"They ask the consent of your Highness," answered the head of police, "to their forming a special corps and being placed in the front of the first sortie."
"Yes," replied the Grand Duke with an emotion which he did not seek to hide, "these exiles are Russians, and it is their right to fight for their country!"
"I believe I may assure your Highness," said the governor-general, "you will have no better soldiers."
"But they must have a chief," said the Grand Duke, "who will he be?"
"They wish to recommend to your Highness," said the head of police, "one of their number, who has distinguished himself on several occasions."
"Is he a Russian?"
"Yes, a Russian from the Baltic provinces."
"Is Wassili Fedor."
This exile was Nadia's father. Wassili Fedor, as we have already said, followed his profession of a medical man in Irkutsk. He was clever and charitable, and also possessed the greatest courage and most sincere patriotism. All the time which he did not devote to the sick he employed in organizing the defense. It was he who had united his companions in exile in the common cause. The exiles, till then mingled with the population, had behaved in such a way as to draw on themselves the attention of the Grand Duke. In several sorties, they had paid with their blood their debt to holy Russia--holy as they believe, and adored by her children! Wassili Fedor had behaved heroically; his name had been mentioned several times, but he never asked either thanks or favors, and when the exiles of Irkutsk thought of forming themselves into a special corps, he was ignorant of their intention of choosing him for their captain.
When the head of police mentioned this name, the Grand Duke answered that it was not unknown to him.
"Indeed," remarked General Voranzoff, "Wassili Fedor is a man of worth and courage. His influence over his companions has always been very great."
"How long has he been at Irkutsk?" asked the Duke.
"For two years."
"And his conduct?"
"His conduct," answered the head of police, "is that of a man obedient to the special laws which govern him."
"General," said the Grand Duke, "General, be good enough to present him to me immediately."
The orders of the Grand Duke were obeyed, and before half an hour had passed, Fedor was introduced into his presence. He was a man over forty, tall, of a stern and sad countenance. One felt that his whole life was summed up in a single word-- strife--he had striven and suffered. His features bore a marked resemblance to those of his daughter, Nadia Fedor.

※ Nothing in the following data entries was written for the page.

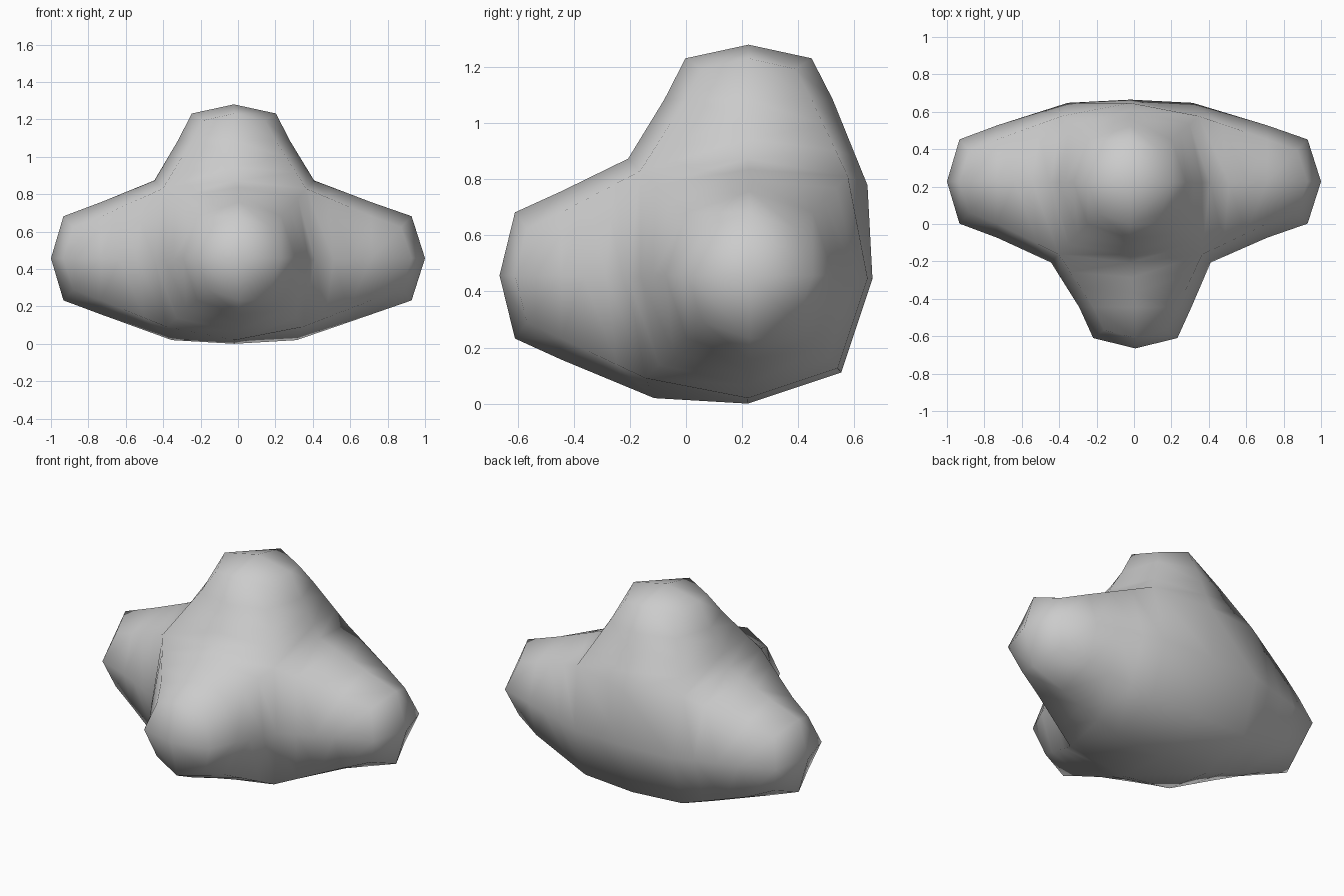
import bpy
import bmesh
from mathutils import Vector

if "Cube" in bpy.data.objects:
    bpy.data.objects.remove(bpy.data.objects["Cube"])

# Core box of the cage
CENTRE = Vector((-0.02, 0.22, 0.445))
HALF = 0.445
ARM_HALF = 0.30

# Arms: direction, length beyond the core, sideways shift of the arm
ARMS = [
    ((1, 0, 0), 0.575, (0, 0.007, 0.012)),
    ((-1, 0, 0), 0.535, (0, 0.007, 0.012)),
    ((0, -1, 0), 0.44, (0.027, 0, 0.012)),
    ((0, 0, 1), 0.39, (-0.002, 0.003, 0)),
]
ARMS = [(Vector(d), length, Vector(shift)) for d, length, shift in ARMS]

bm = bmesh.new()
bmesh.ops.create_cube(bm, size=2 * HALF)
bmesh.ops.translate(bm, verts=bm.verts[:], vec=CENTRE)
bm.normal_update()
sides = [next(f for f in bm.faces if f.normal.dot(d) > 0.9) for d, _, _ in ARMS]

# Inset a smaller square on four sides and extrude it into a straight arm
for face, (direction, length, shift) in zip(sides, ARMS):
    bmesh.ops.inset_individual(bm, faces=[face], thickness=HALF - ARM_HALF,
                               use_even_offset=True)
    bmesh.ops.translate(bm, verts=face.verts[:], vec=shift)
    cap = bmesh.ops.extrude_discrete_faces(bm, faces=[face])["faces"][0]
    bmesh.ops.translate(bm, verts=cap.verts[:], vec=direction * length)
bmesh.ops.recalc_face_normals(bm, faces=bm.faces[:])

mesh = bpy.data.meshes.new("lobed_body")
bm.to_mesh(mesh)
bm.free()
body = bpy.data.objects.new("lobed_body", mesh)
bpy.context.collection.objects.link(body)

# One level of smoothing rounds the arms into lobes
sub = body.modifiers.new("rounding", 'SUBSURF')
sub.levels = 1
sub.render_levels = 1
sub.use_limit_surface = False
depsgraph = bpy.context.evaluated_depsgraph_get()
bm = bmesh.new()
bm.from_mesh(body.evaluated_get(depsgraph).to_mesh())
body.modifiers.clear()

# Stretch the surface straight from the middle of each arm to the core
moves = []
for direction, length, _ in ARMS:
    def depth(v):
        return (v.co - CENTRE).dot(direction)

    def inward(v):
        return min((e.other_vert(v) for e in v.link_edges), key=depth)

    for middle in bm.verts:
        if abs(depth(middle) - HALF - length / 2) < 0.01:
            base = inward(middle)
            frame = inward(base)
            rim = inward(frame)
            moves.append((base, middle.co.lerp(rim.co, 1 / 3)))
            moves.append((frame, middle.co.lerp(rim.co, 2 / 3)))
for vert, co in moves:
    vert.co = co

for f in bm.faces:
    f.smooth = True
bm.to_mesh(mesh)
bm.free()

This Tartar invasion had severely wounded him in his tenderest affections, and ruined the hope of the father, exiled eight thousand versts from his native town. A letter had apprised him of the death of his wife, and at the same time of the departure of his daughter, who had obtained from the government an authorization to join him at Irkutsk. Nadia must have left Riga on the 10th of July. The invasion had begun on the 15th of July; if at that time Nadia had passed the frontier, what could have become of her in the midst of the invaders? The anxiety of the unhappy father may be supposed when, from that time, he had no further news of his daughter.
Wassili Fedor entered the presence of the Grand Duke, bowed, and waited to be questioned.
"Wassili Fedor," said the Grand Duke, "your companions in exile have asked to be allowed to form a select corps. They are not ignorant that in this corps they must make up their minds to be killed to the last man?"
"They are not ignorant of it," replied Fedor.
"They wish to have you for their captain."
"I, your Highness?"
"Do you consent to be placed at their head?"
"Yes, if it is for the good of Russia."
"Captain Fedor," said the Grand Duke, "you are no longer an exile."
"Thanks, your Highness, but can I command those who are so still?"
"They are so no longer!" The brother of the Czar had granted a pardon to all Fedor's companions in exile, now his companions in arms!
Wassili Fedor wrung, with emotion, the hand which the Grand Duke held out to him, and retired.